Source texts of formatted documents
• • • • • • •

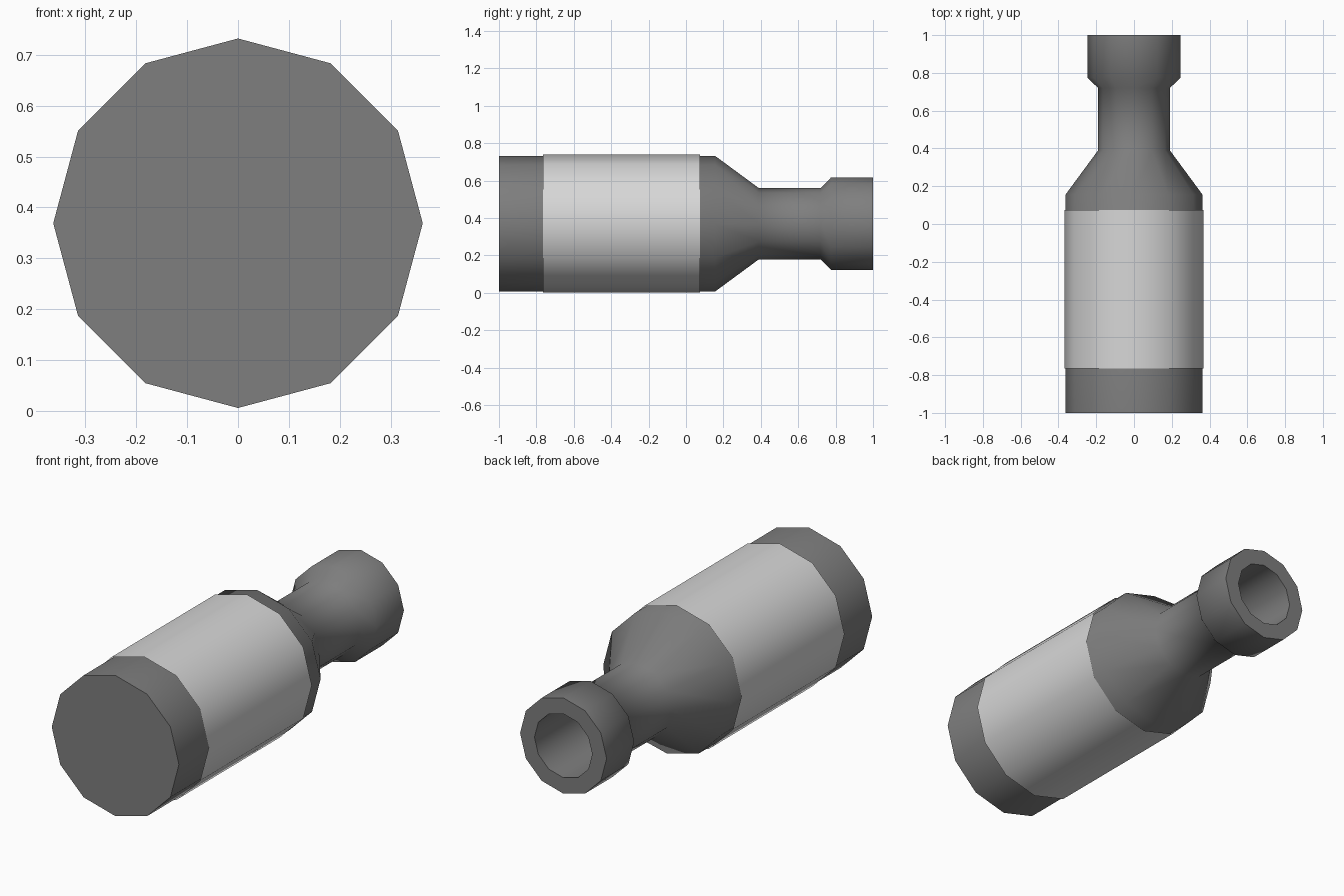
import bpy, bmesh, math

if "Cube" in bpy.data.objects:
    bpy.data.objects.remove(bpy.data.objects["Cube"])

SIDES = 12
AXIS_Z = 0.369


def material(name, value):
    mat = bpy.data.materials.new(name)
    mat.diffuse_color = (value, value, value, 1)
    mat.use_nodes = True
    mat.node_tree.nodes["Principled BSDF"].inputs["Base Color"].default_value = mat.diffuse_color
    return mat


def lathe(name, profile, mat, cap=False):
    """Spin (y, radius) points around the lengthwise axis."""
    bm = bmesh.new()
    rings = []
    for y, r in profile:
        rings.append([bm.verts.new((r * math.sin(2 * math.pi * k / SIDES), y,
                                    AXIS_Z + r * math.cos(2 * math.pi * k / SIDES)))
                      for k in range(SIDES)])
    for a, b in zip(rings, rings[1:]):
        for k in range(SIDES):
            n = (k + 1) % SIDES
            bm.faces.new((a[k], b[k], b[n], a[n]))
    if cap:
        bm.faces.new(rings[0])
        bm.faces.new(rings[-1][::-1])
        bmesh.ops.recalc_face_normals(bm, faces=bm.faces)
    mesh = bpy.data.meshes.new(name)
    bm.to_mesh(mesh)
    bm.free()
    mesh.materials.append(mat)
    obj = bpy.data.objects.new(name, mesh)
    bpy.context.collection.objects.link(obj)
    bpy.ops.object.select_all(action='DESELECT')
    obj.select_set(True)
    bpy.context.view_layer.objects.active = obj
    bpy.ops.object.shade_smooth_by_angle(angle=math.radians(60))
    return obj


dark_grey = material("dark_grey", 0.21)
light_grey = material("light_grey", 0.68)

# Bottle: base, shoulder, neck, collar, then the bore back down the neck
lathe("bottle_body", [(-1, 0.363), (0.155, 0.363), (0.39, 0.19), (0.72, 0.19),
                      (0.775, 0.247), (1, 0.247), (1, 0.165), (0.39, 0.165)],
      dark_grey, cap=True)

# Label: open sleeve wrapped just outside the body
lathe("label", [(-0.765, 0.369), (0.075, 0.369)], light_grey)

• • • • • • •

> **Task to complete**
Counting only lines that contain "rings", what is the total for the entries above? Give the number alone.

> **Exercise result**
5